## Exercise objective
In the copy, include every entry exactly but none of the pictures.

● ● ● ● ●

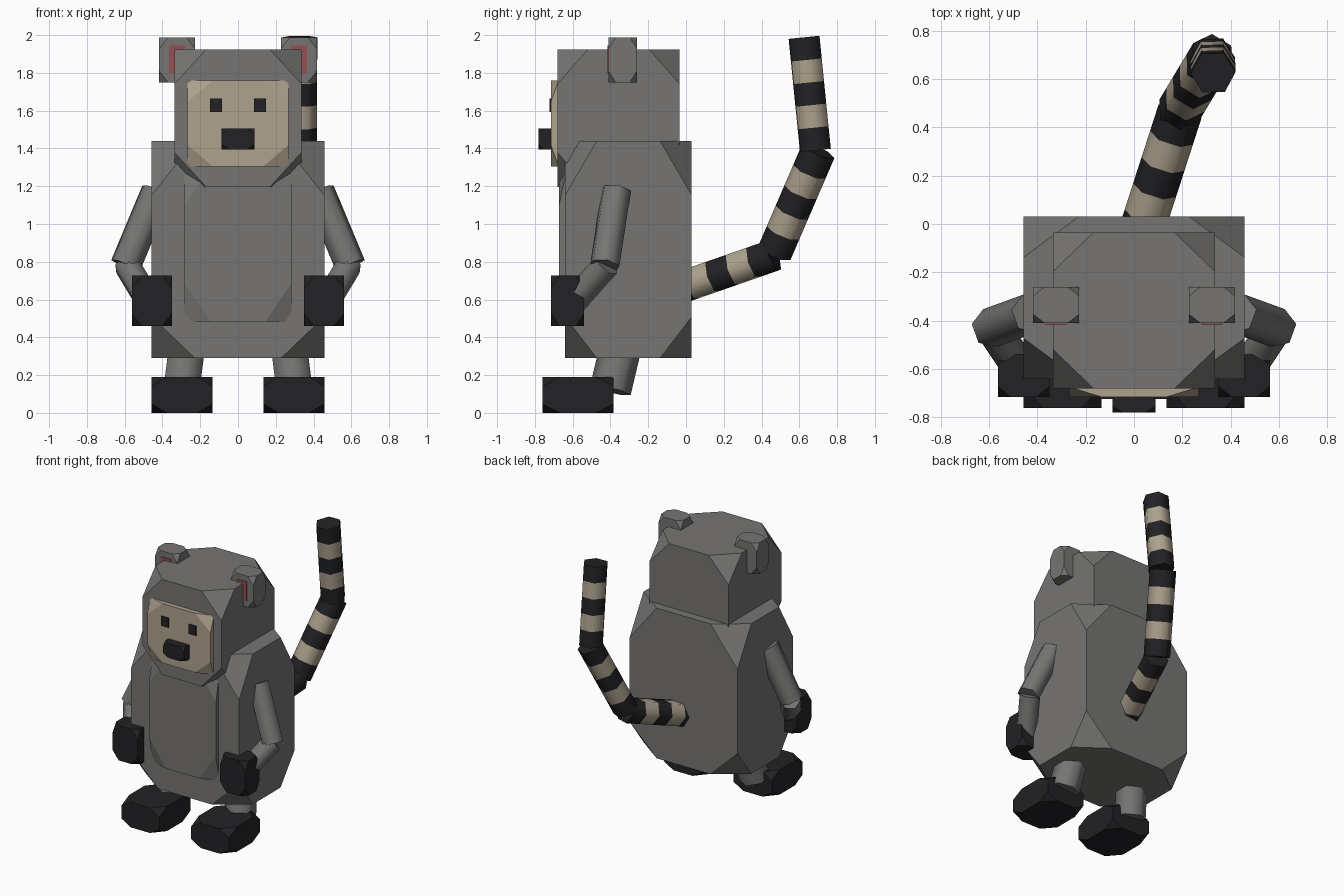
import bpy, bmesh, math
from itertools import product
from mathutils import Vector

if "Cube" in bpy.data.objects:
    bpy.data.objects.remove(bpy.data.objects["Cube"])


def material(name, rgb):
    m = bpy.data.materials.new(name)
    m.diffuse_color = (*rgb, 1)
    m.use_nodes = True
    m.node_tree.nodes["Principled BSDF"].inputs["Base Color"].default_value = m.diffuse_color
    return m


GREY = material("grey_fur", (0.18, 0.178, 0.172))
BLACK = material("black_fur", (0.016, 0.015, 0.018))
TAN = material("tan_fur", (0.42, 0.36, 0.27))
PINK = material("ear_pink", (0.30, 0.08, 0.08))


def finish(name, bm, mats):
    bmesh.ops.recalc_face_normals(bm, faces=bm.faces)
    me = bpy.data.meshes.new(name)
    bm.to_mesh(me)
    bm.free()
    for m in mats:
        me.materials.append(m)
    ob = bpy.data.objects.new(name, me)
    bpy.context.collection.objects.link(ob)
    return ob


def block(name, xr, yr, zr, mat, cut=(0.25, 0.25, 0.25), low=None):
    """Box with its eight corners sliced off; cut is a fraction of each side."""
    bm = bmesh.new()
    ranges = (xr, yr, zr)
    for corner in product((0, 1), repeat=3):
        for axis in range(3):
            p = [ranges[i][corner[i]] for i in range(3)]
            f = low if (low and axis == 2 and corner[2] == 0) else cut[axis]
            p[axis] += (ranges[axis][1 - corner[axis]] - p[axis]) * f
            bm.verts.new(p)
    bmesh.ops.remove_doubles(bm, verts=bm.verts, dist=1e-5)
    bmesh.ops.convex_hull(bm, input=bm.verts)
    bmesh.ops.dissolve_limit(bm, angle_limit=0.01, verts=bm.verts, edges=bm.edges)
    return finish(name, bm, [mat])


def tube(name, a, b, r, mats, bands=1, sides=6):
    """Hexagonal rod from a to b, with alternating bands of material."""
    a, b = Vector(a), Vector(b)
    q = (b - a).to_track_quat('Z', 'Y')
    bm = bmesh.new()
    rings = []
    for k in range(bands + 1):
        c = a.lerp(b, k / bands)
        rings.append([bm.verts.new(c + q @ Vector((r * math.cos(t), r * math.sin(t), 0)))
                      for t in (math.tau * i / sides for i in range(sides))])
    for k in range(bands):
        for i in range(sides):
            j = (i + 1) % sides
            f = bm.faces.new((rings[k][i], rings[k][j], rings[k + 1][j], rings[k + 1][i]))
            f.material_index = k % len(mats)
    bm.faces.new(rings[0])
    bm.faces.new(rings[-1]).material_index = (bands - 1) % len(mats)
    ob = finish(name, bm, mats)
    bpy.context.view_layer.objects.active = ob
    ob.select_set(True)
    bpy.ops.object.shade_smooth_by_angle(angle=math.radians(65))
    ob.select_set(False)
    return ob


# Trunk and head
block("body", (-0.457, 0.457), (-0.64, 0.03), (0.29, 1.44), GREY, low=0.19)
block("belly", (-0.283, 0.283), (-0.672, -0.5), (0.48, 1.305), GREY)
block("head", (-0.335, 0.335), (-0.68, -0.035), (1.195, 1.925), GREY)
block("face", (-0.268, 0.268), (-0.715, -0.55), (1.305, 1.76), TAN)
block("nose", (-0.088, 0.088), (-0.78, -0.68), (1.395, 1.505), BLACK)

# Paired parts
for s, side in ((-1, "left"), (1, "right")):
    def xr(a, b):
        return tuple(sorted((s * a, s * b)))

    block(side + "_eye", xr(0.085, 0.147), (-0.723, -0.69), (1.592, 1.665), BLACK, (0, 0, 0))
    block(side + "_ear", xr(0.227, 0.417), (-0.41, -0.26), (1.75, 1.988), GREY)
    block(side + "_inner_ear", xr(0.28, 0.365), (-0.416, -0.39), (1.8, 1.945), PINK, (0, 0, 0))
    block(side + "_hand", xr(0.35, 0.562), (-0.715, -0.54), (0.46, 0.727), BLACK)
    block(side + "_foot", xr(0.135, 0.457), (-0.76, -0.385), (0, 0.19), BLACK)
    tube(side + "_upper_arm", (s * 0.43, -0.37, 1.175), (s * 0.595, -0.43, 0.78), 0.083, [GREY])
    tube(side + "_forearm", (s * 0.59, -0.42, 0.785), (s * 0.47, -0.6, 0.585), 0.072, [GREY])
    tube(side + "_leg", (s * 0.25, -0.31, 0.5), (s * 0.3, -0.4, 0.12), 0.11, [GREY])

# Striped tail in three straight lengths
joints = [((0.015, -0.077, 0.646), (0.19, 0.465, 0.835)),
          ((0.185, 0.467, 0.845), (0.325, 0.7, 1.385)),
          ((0.325, 0.685, 1.39), (0.327, 0.625, 1.988))]
for i, (a, b) in enumerate(joints):
    tube(f"tail_{i + 1}", a, b, 0.093, [BLACK, TAN], bands=5)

● ● ● ● ●

## Answer to the problem
import bpy, bmesh, math
from itertools import product
from mathutils import Vector

if "Cube" in bpy.data.objects:
    bpy.data.objects.remove(bpy.data.objects["Cube"])


def material(name, rgb):
    m = bpy.data.materials.new(name)
    m.diffuse_color = (*rgb, 1)
    m.use_nodes = True
    m.node_tree.nodes["Principled BSDF"].inputs["Base Color"].default_value = m.diffuse_color
    return m


GREY = material("grey_fur", (0.18, 0.178, 0.172))
BLACK = material("black_fur", (0.016, 0.015, 0.018))
TAN = material("tan_fur", (0.42, 0.36, 0.27))
PINK = material("ear_pink", (0.30, 0.08, 0.08))


def finish(name, bm, mats):
    bmesh.ops.recalc_face_normals(bm, faces=bm.faces)
    me = bpy.data.meshes.new(name)
    bm.to_mesh(me)
    bm.free()
    for m in mats:
        me.materials.append(m)
    ob = bpy.data.objects.new(name, me)
    bpy.context.collection.objects.link(ob)
    return ob


def block(name, xr, yr, zr, mat, cut=(0.25, 0.25, 0.25), low=None):
    """Box with its eight corners sliced off; cut is a fraction of each side."""
    bm = bmesh.new()
    ranges = (xr, yr, zr)
    for corner in product((0, 1), repeat=3):
        for axis in range(3):
            p = [ranges[i][corner[i]] for i in range(3)]
            f = low if (low and axis == 2 and corner[2] == 0) else cut[axis]
            p[axis] += (ranges[axis][1 - corner[axis]] - p[axis]) * f
            bm.verts.new(p)
    bmesh.ops.remove_doubles(bm, verts=bm.verts, dist=1e-5)
    bmesh.ops.convex_hull(bm, input=bm.verts)
    bmesh.ops.dissolve_limit(bm, angle_limit=0.01, verts=bm.verts, edges=bm.edges)
    return finish(name, bm, [mat])


def tube(name, a, b, r, mats, bands=1, sides=6):
    """Hexagonal rod from a to b, with alternating bands of material."""
    a, b = Vector(a), Vector(b)
    q = (b - a).to_track_quat('Z', 'Y')
    bm = bmesh.new()
    rings = []
    for k in range(bands + 1):
        c = a.lerp(b, k / bands)
        rings.append([bm.verts.new(c + q @ Vector((r * math.cos(t), r * math.sin(t), 0)))
                      for t in (math.tau * i / sides for i in range(sides))])
    for k in range(bands):
        for i in range(sides):
            j = (i + 1) % sides
            f = bm.faces.new((rings[k][i], rings[k][j], rings[k + 1][j], rings[k + 1][i]))
            f.material_index = k % len(mats)
    bm.faces.new(rings[0])
    bm.faces.new(rings[-1]).material_index = (bands - 1) % len(mats)
    ob = finish(name, bm, mats)
    bpy.context.view_layer.objects.active = ob
    ob.select_set(True)
    bpy.ops.object.shade_smooth_by_angle(angle=math.radians(65))
    ob.select_set(False)
    return ob


# Trunk and head
block("body", (-0.457, 0.457), (-0.64, 0.03), (0.29, 1.44), GREY, low=0.19)
block("belly", (-0.283, 0.283), (-0.672, -0.5), (0.48, 1.305), GREY)
block("head", (-0.335, 0.335), (-0.68, -0.035), (1.195, 1.925), GREY)
block("face", (-0.268, 0.268), (-0.715, -0.55), (1.305, 1.76), TAN)
block("nose", (-0.088, 0.088), (-0.78, -0.68), (1.395, 1.505), BLACK)

# Paired parts
for s, side in ((-1, "left"), (1, "right")):
    def xr(a, b):
        return tuple(sorted((s * a, s * b)))

    block(side + "_eye", xr(0.085, 0.147), (-0.723, -0.69), (1.592, 1.665), BLACK, (0, 0, 0))
    block(side + "_ear", xr(0.227, 0.417), (-0.41, -0.26), (1.75, 1.988), GREY)
    block(side + "_inner_ear", xr(0.28, 0.365), (-0.416, -0.39), (1.8, 1.945), PINK, (0, 0, 0))
    block(side + "_hand", xr(0.35, 0.562), (-0.715, -0.54), (0.46, 0.727), BLACK)
    block(side + "_foot", xr(0.135, 0.457), (-0.76, -0.385), (0, 0.19), BLACK)
    tube(side + "_upper_arm", (s * 0.43, -0.37, 1.175), (s * 0.595, -0.43, 0.78), 0.083, [GREY])
    tube(side + "_forearm", (s * 0.59, -0.42, 0.785), (s * 0.47, -0.6, 0.585), 0.072, [GREY])
    tube(side + "_leg", (s * 0.25, -0.31, 0.5), (s * 0.3, -0.4, 0.12), 0.11, [GREY])

# Striped tail in three straight lengths
joints = [((0.015, -0.077, 0.646), (0.19, 0.465, 0.835)),
          ((0.185, 0.467, 0.845), (0.325, 0.7, 1.385)),
          ((0.325, 0.685, 1.39), (0.327, 0.625, 1.988))]
for i, (a, b) in enumerate(joints):
    tube(f"tail_{i + 1}", a, b, 0.093, [BLACK, TAN], bands=5)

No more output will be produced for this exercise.